As Jared Harris knows, Season 2 of Apple TV+’s “Foundation” begins a mere “130 years later,” amid the fall of the Galactic Empire.
In this epic adaptation of Isaac Asimov’s stories, a band of exiles journey to rebuild civilization. Harris, 61, stars as mathematician Hari Seldon whose psychohistory predicts the future of populations. He is able to see the changes that mean instead of a 30,000 year gap before a 2nd Empire rises, Hari predicts just 1,000 years. At last season’s end Hari, now a second digital copy of the original, hopes to forge a new civilization.
Although Asimov’s original trilogy was published in the 1950s, Harris wasn’t constricted by the author’s vision in creating his own version of the mathematical seer.

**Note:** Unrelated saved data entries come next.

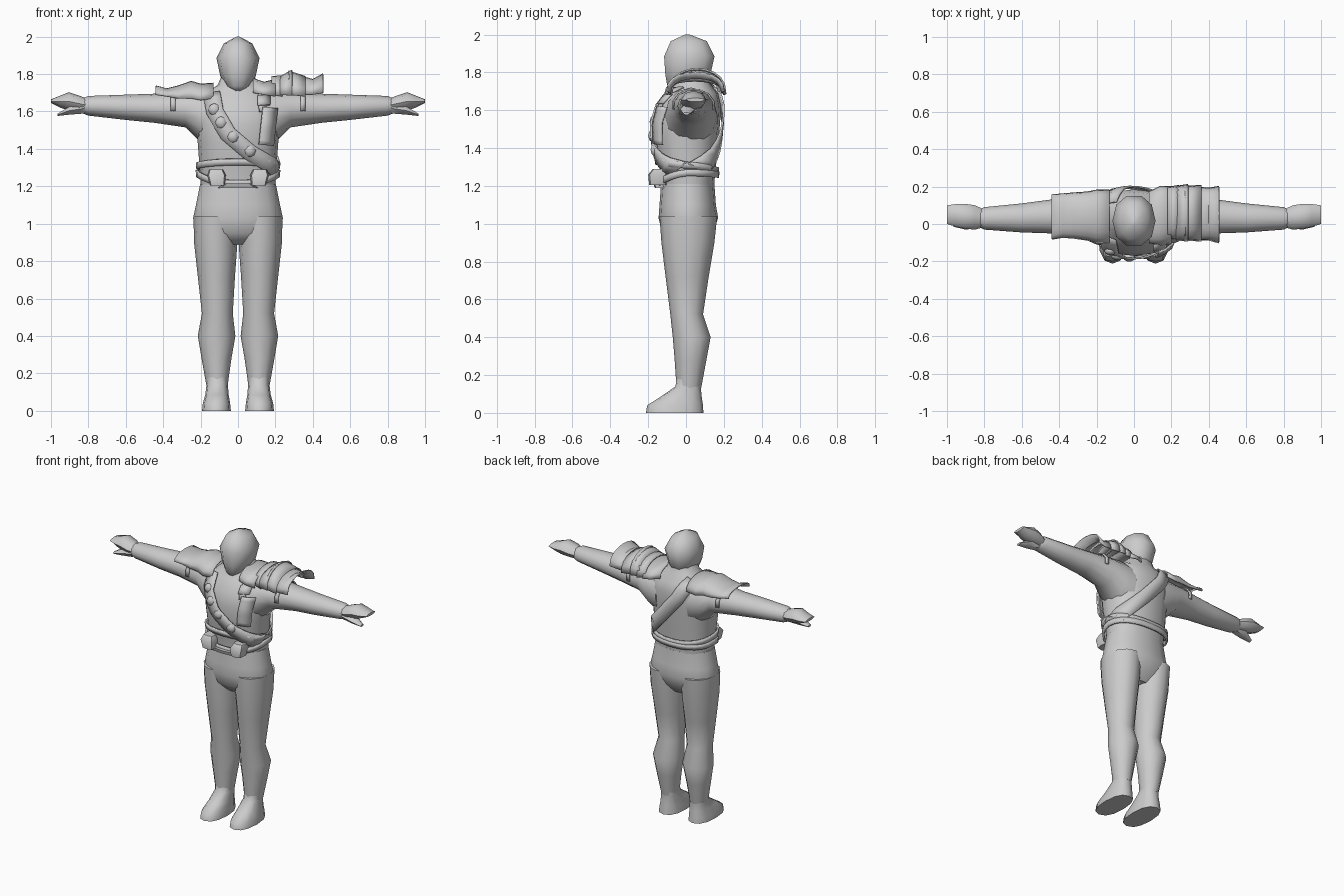
import bpy, bmesh, math

if "Cube" in bpy.data.objects:
    bpy.data.objects.remove(bpy.data.objects["Cube"])

GREY = bpy.data.materials.new("light grey")
GREY.diffuse_color = (0.6, 0.6, 0.6, 1)
GREY.use_nodes = True
GREY.node_tree.nodes["Principled BSDF"].inputs["Base Color"].default_value = GREY.diffuse_color


def make(name, verts, faces, thick=0, angle=40):
    me = bpy.data.meshes.new(name)
    me.from_pydata(verts, [], faces)
    bm = bmesh.new()
    bm.from_mesh(me)
    bmesh.ops.recalc_face_normals(bm, faces=bm.faces)
    bm.to_mesh(me)
    bm.free()
    me.materials.append(GREY)
    ob = bpy.data.objects.new(name, me)
    bpy.context.collection.objects.link(ob)
    if thick:
        mod = ob.modifiers.new("thickness", 'SOLIDIFY')
        mod.thickness, mod.offset = thick, 0
    bpy.ops.object.select_all(action='DESELECT')
    ob.select_set(True)
    bpy.context.view_layer.objects.active = ob
    bpy.ops.object.shade_smooth_by_angle(angle=math.radians(angle))
    return ob


def oval(a, ru, rv, p):
    c, s = math.cos(a), math.sin(a)
    return (math.copysign(abs(c) ** (2 / p), c) * ru,
            math.copysign(abs(s) ** (2 / p), s) * rv)


def loft(name, rings, axis='z', n=12, p=2.0, side=1, angle=50):
    """Rings are (position, u min, u max, v min, v max) along the axis."""
    verts = []
    for t, u0, u1, v0, v1 in rings:
        for i in range(n):
            du, dv = oval(2 * math.pi * i / n, (u1 - u0) / 2, (v1 - v0) / 2, p)
            u, v = (u0 + u1) / 2 + du, (v0 + v1) / 2 + dv
            verts.append((side * u, v, t) if axis == 'z' else (side * t, u, v))
    faces = [(r * n + i, r * n + (i + 1) % n, (r + 1) * n + (i + 1) % n, (r + 1) * n + i)
             for r in range(len(rings) - 1) for i in range(n)]
    faces += [tuple(range(n)), tuple(range((len(rings) - 1) * n, len(rings) * n))]
    return make(name, verts, faces, angle=angle)


def sheet(name, rows, thick=0.008, closed=False):
    """Joins rows of points into a thin skin."""
    n, m = len(rows[0]), len(rows)
    faces = [(r * n + i, r * n + i + 1, (r + 1) % m * n + i + 1, (r + 1) % m * n + i)
             for r in range(m if closed else m - 1) for i in range(n - 1)]
    return make(name, [v for r in rows for v in r], faces, thick)


# Torso and neck: z, x half width, y min, y max
TORSO = [(1.14, .2, -.125, .145), (1.22, .2, -.13, .15), (1.32, .207, -.145, .16),
         (1.43, .215, -.165, .17), (1.53, .225, -.17, .18), (1.62, .225, -.15, .185),
         (1.69, .19, -.10, .17), (1.74, .11, -.06, .13), (1.82, .075, -.04, .11)]
loft("torso", [(z, -r, r, a, b) for z, r, a, b in TORSO], n=16, p=2.3)


def torso_at(z):
    z = min(max(z, TORSO[0][0]), TORSO[-1][0])
    for a, b in zip(TORSO, TORSO[1:]):
        if z <= b[0]:
            f = (z - a[0]) / (b[0] - a[0])
            return [p + (q - p) * f for p, q in zip(a, b)][1:]


def on_torso(x, z, s, off):
    """Point on the torso; s is -1 for the front and 1 for the back."""
    r, a, b = torso_at(z)
    u = max(-1, min(1, x / r))
    h = (b - a) / 2 + off
    return ((r + off) * u, (a + b) / 2 + s * h * (1 - abs(u) ** 2.3) ** (1 / 2.3), z)


def strap(name, path, width, s, off=0.012, steps=4):
    pts = []
    for (x0, z0), (x1, z1) in zip(path, path[1:]):
        pts += [(x0 + (x1 - x0) * i / steps, z0 + (z1 - z0) * i / steps) for i in range(steps)]
    pts.append(path[-1])
    rows = []
    for i, (x, z) in enumerate(pts):
        a, b = pts[max(i - 1, 0)], pts[min(i + 1, len(pts) - 1)]
        dx, dz = b[0] - a[0], b[1] - a[1]
        k = width / 2 / math.hypot(dx, dz)
        rows.append([on_torso(x - dz * k * t, z + dx * k * t, s, off) for t in (-1, 0, 1)])
    return sheet(name, rows, 0.01)


def girdle(name, z_front, z_side, z_back, height, off):
    rows = []
    for i in range(24):
        a = 2 * math.pi * i / 24
        s = math.sin(a)
        zc = z_side + abs(s) ** 1.5 * ((z_front if s < 0 else z_back) - z_side)
        rows.append([on_torso(torso_at(z)[0] * oval(a, 1, 1, 2.3)[0], z, 1 if s > 0 else -1, off)
                     for z in (zc - height / 2, zc + height / 2)])
    return sheet(name, rows, 0.012, True)


# Head
loft("head", [(1.71, -.035, .035, -.085, .06), (1.735, -.065, .065, -.105, .10),
              (1.79, -.095, .095, -.115, .135), (1.885, -.115, .115, -.122, .157),
              (1.965, -.075, .075, -.085, .115), (2.0, -.008, .008, -.005, .02)], n=10, p=2.2)

# Hips
loft("hips", [(.89, -.17, .17, -.07, .09), (.95, -.225, .225, -.125, .14),
              (1.03, -.24, .24, -.145, .17), (1.1, -.225, .225, -.14, .158),
              (1.21, -.203, .203, -.132, .15)], n=16, p=2.2)

for s, tag in ((1, "left"), (-1, "right")):
    # Leg and boot
    loft(tag + "_leg", [(1.04, .005, .238, -.14, .165), (.9, .003, .235, -.13, .15),
                        (.72, .016, .215, -.108, .12), (.52, .028, .193, -.083, .09),
                        (.4, .014, .215, -.07, .13), (.28, .035, .195, -.06, .108),
                        (.13, .056, .168, -.05, .08)], side=s)
    loft(tag + "_boot", [(.2, .058, .17, -.05, .085), (.14, .054, .168, -.055, .078),
                         (.085, .05, .175, -.135, .083), (.04, .042, .188, -.205, .09),
                         (0, .038, .192, -.212, .092)], side=s, p=2.4)
    # Arm, fingers and thumb
    loft(tag + "_arm", [(.12, -.12, .17, 1.40, 1.72), (.2, -.11, .165, 1.435, 1.72),
                        (.28, -.075, .15, 1.515, 1.71), (.45, -.05, .13, 1.54, 1.695),
                        (.6, -.045, .11, 1.555, 1.69), (.8, -.03, .09, 1.578, 1.683),
                        (.83, -.015, .075, 1.59, 1.67)], axis='x', side=s)
    loft(tag + "_fingers", [(.795, -.015, .075, 1.595, 1.665), (.85, -.03, .10, 1.6, 1.685),
                            (.905, -.025, .108, 1.605, 1.703), (.95, -.015, .107, 1.62, 1.685),
                            (1.0, 0, .10, 1.645, 1.665)], axis='x', n=8, side=s)
    loft(tag + "_thumb", [(.82, -.02, .06, 1.585, 1.65), (.9, -.03, .05, 1.58, 1.63),
                          (.965, -.015, .02, 1.575, 1.59)], axis='x', n=6, side=s)
    # Armour tie on the upper arm
    sheet(tag + "_arm_tie", [[(s * x, .04 - r * math.cos(a), 1.625 + .085 * math.sin(a))
                              for a in [math.radians(-15 + 30 * i) for i in range(8)]]
                             for x, r in ((.335, .112), (.36, .108))])


def shoulder_plate(name, sections, n=10):
    """Arched shell; sections are (x, y min, y max, base z, top z)."""
    sheet(name, [[((x, (a + b) / 2 - (b - a) / 2 * math.cos(math.pi * i / n),
                    z0 + (z1 - z0) * math.sin(math.pi * i / n) ** .8)) for i in range(n + 1)]
                 for x, a, b, z0, z1 in sections])


# Layered plates on one shoulder
for i, secs in enumerate([
        [(.08, -.10, .17, 1.70, 1.775), (.14, -.11, .20, 1.69, 1.755), (.2, -.10, .2, 1.68, 1.77)],
        [(.18, -.075, .195, 1.69, 1.785), (.24, -.085, .205, 1.68, 1.79)],
        [(.225, -.085, .2, 1.69, 1.785), (.29, -.09, .21, 1.685, 1.82)],
        [(.27, -.085, .2, 1.69, 1.815), (.36, -.09, .205, 1.68, 1.785)],
        [(.345, -.085, .195, 1.69, 1.785), (.4, -.085, .19, 1.69, 1.77),
         (.455, -.1, .2, 1.70, 1.80)]]):
    shoulder_plate("shoulder_plate_%d" % (i + 1), secs)

# Single curved pad on the other shoulder
shoulder_plate("shoulder_pad", [
    (-.44, -.08, .155, 1.69, 1.735), (-.38, -.07, .16, 1.68, 1.72), (-.32, -.075, .165, 1.67, 1.735),
    (-.25, -.085, .17, 1.67, 1.76), (-.2, -.10, .18, 1.66, 1.745), (-.13, -.10, .18, 1.67, 1.75)])

# Bandolier, front and back, with round pouches
FRONT = [(-.13, 1.70), (-.115, 1.6), (-.05, 1.48), (.06, 1.38), (.2, 1.29)]
strap("bandolier_front", FRONT, .085, -1, .016)
strap("bandolier_back", [(-.12, 1.72), (-.06, 1.6), (.06, 1.45), (.2, 1.29)], .085, 1, .016)
for i, (x, z) in enumerate([(-.12, 1.61), (-.085, 1.54), (-.025, 1.465), (.06, 1.39)]):
    x, y, z = on_torso(x, z, -1, .012)
    loft("round_pouch_%d" % (i + 1), [(z + dz, x - r, x + r, y - r * .7, y + r * .7) for dz, r in
         ((-.032, .006), (-.023, .023), (0, .033), (.023, .023), (.032, .006))], n=10)

# Chest harness, buckle and sheath
strap("chest_strap", [(.115, 1.72), (.125, 1.6)], .035, -1, .014)
strap("buckle", [(.123, 1.685), (.125, 1.635)], .06, -1, .024, 2)
strap("sheath", [(.155, 1.62), (.145, 1.52), (.135, 1.42)], .07, -1, .025)

# Vest hem and belt
girdle("vest_hem", 1.33, 1.31, 1.28, .035, .012)
girdle("belt", 1.215, 1.27, 1.26, .035, .016)

# Belt pouches and centre plate
for s, tag in ((1, "left"), (-1, "right")):
    loft(tag + "_belt_pouch", [(1.205, .07, .15, -.195, -.10), (1.26, .065, .165, -.2, -.10),
                               (1.29, .08, .155, -.175, -.10)], n=8, p=4, side=s)
loft("belt_plate", [(1.19, -.11, .11, -.165, -.09), (1.215, -.07, .07, -.175, -.09)], n=8, p=4)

“I read all the Isaac Asimov novels. Hari disappears from the narrative after the second short story. So in terms of being informed by the books, as the series is tracking that progress, there is nothing in the books that talks about how people talk about him,” Harris said in a Zoom interview.
“I also looked at the great mathematical and scientific geniuses and formed an idea of who Hari was. I also looked at the great geniuses that existed in art because, as you know, genius has a specific mentality.”
In showbusiness you don’t need to be a genius to create a successful career but you need to work hard. It’s hardly accidental Harris, the middle of three sons of the revered Irish actor Richard Harris (“Camelot,” Harry Potter’s Professor Albus Dumbledore), starred in two titans of 21st century television: his Emmy-nominated work in “Mad Men” and his BAFTA-winning Best Actor for HBO’s Emmy-winning “Chernobyl.”
“I’m lucky enough to work with fantastic talents. It starts with the writers on the ground and the thing that they have in common is that they’re trying to tell the story through the demands and needs of the characters.
“David’s sort of superpower,” he said of the series’ co-creator David S. Goyer, “is that he’s able to spin fantastic plots, and they are absolutely fascinating. It’s a great facility to do this type of storytelling.’
And Harris’ input is encouraged: “We talk about the things that work for me and things that didn’t. There’s a willingness to take ideas onboard.”
Because Harris’ job is to become, at least on camera, a highly complicated character – and for months at a time, he knows, “You have to protect yourself. You have to find somewhere else to go during the day when you don’t need to be ‘present.’ But you can’t go so far away that you lose sight of what you’re doing.”
Season 2 of ‘Foundation’ streams on Apple TV+ July 14